Again, I don’t know if she had let go of me. In truth, she might not have. Years later, when I unfriended her on Facebook, she texted me. She said “did you unfriend me?” I said, “Yes.” She said, “Sad.”

Even now, I do not know if she has let go of me. The one time we actually saw each other intentionally after leaving college (we both went to the University of Florida), she was the one who reached out. I’ve let the whole thing lapse. Perhaps it’s because I know our parents are friends, and will either always be friends or will continue pretending to be until they die. She is never truly gone from my life as long as our parents are friends. Our mothers always know what’s going on with both of us. Why should I bother, then? It’s not like I’m ever really lost. There are days when I crave being lost, I crave disappearing. I wish my past would stay in the past.

My sweetheart knows that I am capable of abandoning them, but they don’t know why. I hesitate with telling them the reason. They remind me of Divya. They’re athletic in the same way as she was. They argue in the same way. Even the way they so ambiguously request information reminds me of Divya. It would certainly explain my protectiveness of them, and the jealousy.

I struggle with separating the two of them in my head, and perhaps that is why I have to name those distinctions now. Divya is someone I have a lot of history with and, realistically, I am probably too biased to be able to judge her fairly any more. Those choices we made, we made at a point when we were both young, uninformed and ignorant, but I struggle with forgiving myself. I blame the younger me for not being wiser, for not being able to express herself fully without other people’s permission. And it is hard not to blame Divya either, even though at some level, I know she was doing what she thought was right at the time.

My sweetheart is not her. We are older people, hopefully with slightly more sense in our heads, capable of disagreeing without destroying each other or our relationship. We do not require approval from each other to be with other people or to take part in things we like. We are not competing either. Their well-being does not come at my expense, and vice versa.

I will tell them how much I love them, instead of writing stories and blog posts about it and never expressing it in words. I will tell them how much I love spending time with them, how much I love their voice and their softness that they try to hide. I will tell them they are graceful like a cat and beautiful like the silhouettes of trees in the evening, like the smell of the sea. I will tell them everything, the way I should have told Divya. Love them the way I should have loved her. I will not leave my sweetheart until I have left everything on the table, every kiss, every embrace. I will caress their cheek until I memorize the shape of their face. I will not leave it unsaid and incomplete, the way I did to Divya all those years ago. If the Universe is willing, I will not keep to myself a single thing I mean to give them, not hold back even one touch, not waste even one second.

Advertisements

Leave a Reply

Fill in your details below or click an icon to log in:

WordPress.com Logo

You are commenting using your WordPress.com account. Log Out /  Change )

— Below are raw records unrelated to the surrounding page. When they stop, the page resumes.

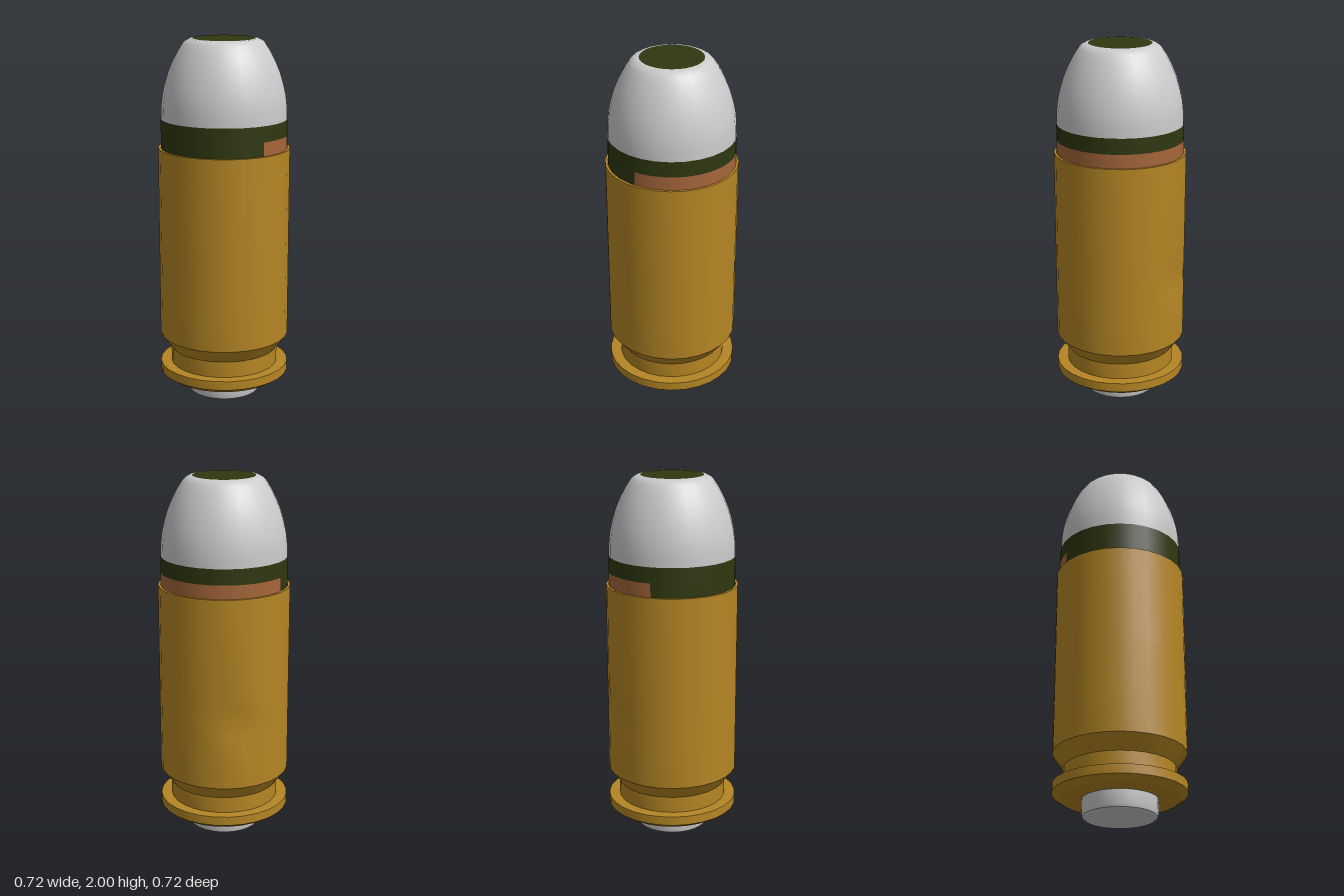
import * as THREE from 'three';
import { toCreasedNormals } from 'three/addons/utils/BufferGeometryUtils.js';

const SIDES = 28;
const BRASS = 0xb58624, GREEN = 0x2f3810, COPPER = 0xa5663a, GREY = 0xcccccc;

const paint = (color) => new THREE.MeshStandardMaterial({ color });

// Turned part from a profile of [radius, y] pairs, bottom to top
function turned(name, profile, color, reshape) {
  const lathe = new THREE.LatheGeometry(profile.map(([r, y]) => new THREE.Vector2(r, y)), SIDES);
  if (reshape) reshape(lathe);
  const mesh = new THREE.Mesh(toCreasedNormals(lathe, 0.45), paint(color));
  mesh.name = name;
  return mesh;
}

// Open band wrapped around the axis
function band(name, radius, y0, y1, color, start = 0, sweep = Math.PI * 2) {
  const geo = new THREE.CylinderGeometry(radius, radius, y1 - y0, SIDES, 1, true, start, sweep);
  const mesh = new THREE.Mesh(geo, paint(color));
  mesh.material.side = THREE.DoubleSide;
  mesh.position.y = (y0 + y1) / 2;
  mesh.name = name;
  return mesh;
}

// Shallow dent in the case wall, toward +x -z
function dent(geo) {
  const p = geo.attributes.position;
  const centre = new THREE.Vector3(0.255, 0.72, -0.255), v = new THREE.Vector3();
  for (let i = 0; i < p.count; i++) {
    v.fromBufferAttribute(p, i);
    const d = v.distanceTo(centre) / 0.14;
    if (d >= 1) continue;
    const k = 1 - 0.04 * (1 - d * d);
    p.setXYZ(i, v.x * k, v.y, v.z * k);
  }
}

export function createModel() {
  const group = new THREE.Group();
  group.name = 'cartridge';

  // Case: rim, extractor groove, taper, straight wall and open mouth
  const wall = [0.35, 0.58, 0.65, 0.72, 0.79, 0.86, 1.41].map((y) => [0.36, y]);
  group.add(turned('case', [
    [0, 0.1], [0.315, 0.1], [0.36, 0.13], [0.36, 0.18], [0.3, 0.18], [0.3, 0.27],
    ...wall, [0.346, 1.41], [0.341, 1.38],
  ], BRASS, dent));

  // Primer with a softened lower edge
  group.add(turned('primer', [
    [0, 0], [0.185, 0], [0.197, 0.008], [0.202, 0.025], [0.202, 0.11],
  ], GREY));

  // Rounded nose
  group.add(turned('bullet', [
    [0.34, 1.38], [0.343, 1.57], [0.341, 1.64], [0.334, 1.7], [0.32, 1.76], [0.302, 1.82],
    [0.277, 1.88], [0.248, 1.935], [0.222, 1.974], [0.207, 1.989], [0.188, 1.998], [0.17, 2],
  ], GREY));

  // Flat tip
  const tip = new THREE.Mesh(new THREE.CircleGeometry(0.17, SIDES), paint(GREEN));
  tip.rotation.x = -Math.PI / 2;
  tip.position.y = 2;
  tip.name = 'tip';
  group.add(tip);

  // Bands between case and nose; the copper one covers the +x half
  group.add(band('greenBand', 0.3445, 1.39, 1.57, GREEN));
  group.add(band('copperBand', 0.346, 1.39, 1.485, COPPER, -0.12, Math.PI + 0.2));

  return group;
}
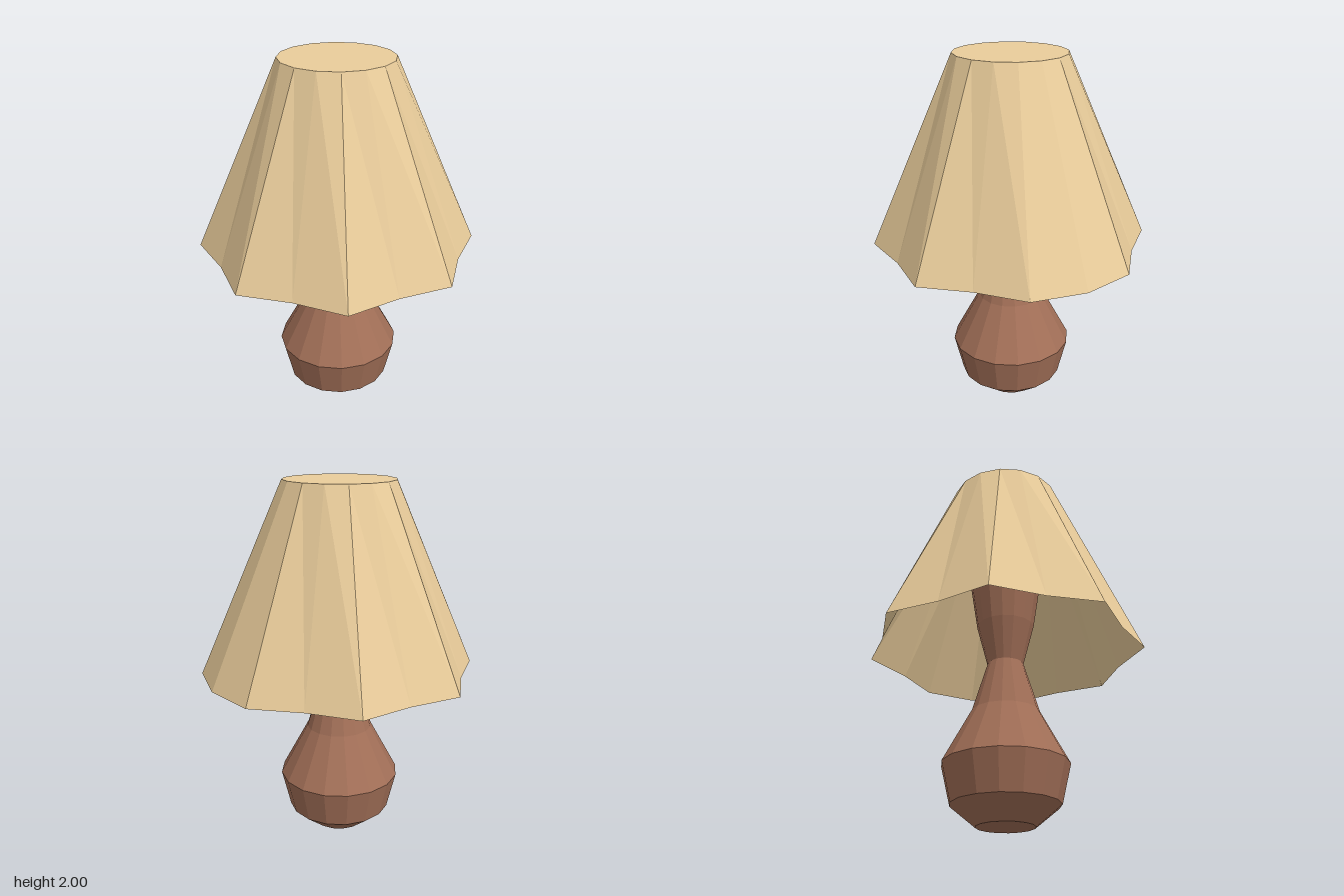
import * as THREE from 'three';

const SIDES = 16;

// Faceted body of revolution from [radius, height] pairs, bottom to top
function turned(name, profile, color, side) {
  const points = profile.map(([r, y]) => new THREE.Vector2(r, y));
  const geometry = new THREE.LatheGeometry(points, SIDES);
  const material = new THREE.MeshStandardMaterial({ color, flatShading: true, side });
  const mesh = new THREE.Mesh(geometry, material);
  mesh.name = name;
  return mesh;
}

// Hem radius: eight points with shallow scallops between them;
// the one on the +x side is pushed out to full width
function hemRadius(step) {
  return step % 2 !== 0 || step === 0 ? 0.766 : 0.685;
}

export function createModel() {
  const lamp = new THREE.Group();
  lamp.name = 'tableLamp';

  // Turned wooden base, its neck flaring again inside the shade
  const base = turned('base', [
    [0, 0], [0.155, 0], [0.29, 0.11], [0.34, 0.32], [0.185, 0.61],
    [0.1, 0.89], [0.16, 1.12], [0.2, 1.38], [0, 1.38],
  ], 0xa37058, THREE.FrontSide);

  // Thin shade, closed on top and open below
  const shade = turned('shade', [[0.7, 0.96], [0.305, 2], [0, 2]], 0xeacd9b, THREE.DoubleSide);

  // Scallop the hem
  const p = shade.geometry.attributes.position;
  for (let i = 0; i < p.count; i++) {
    if (p.getY(i) > 1) continue;
    const angle = Math.atan2(p.getZ(i), p.getX(i));
    const r = hemRadius(Math.round(angle / (2 * Math.PI / SIDES)));
    p.setX(i, r * Math.cos(angle));
    p.setZ(i, r * Math.sin(angle));
  }
  shade.geometry.computeVertexNormals();

  lamp.add(base, shade);
  // The wide hem point shifts the lamp's axis off centre
  for (const part of lamp.children) part.position.x = -0.03;
  return lamp;
}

Google+ photo

You are commenting using your Google+ account. Log Out /  Change )

Twitter picture

You are commenting using your Twitter account. Log Out /  Change )

Facebook photo

You are commenting using your Facebook account. Log Out /  Change )

Connecting to %s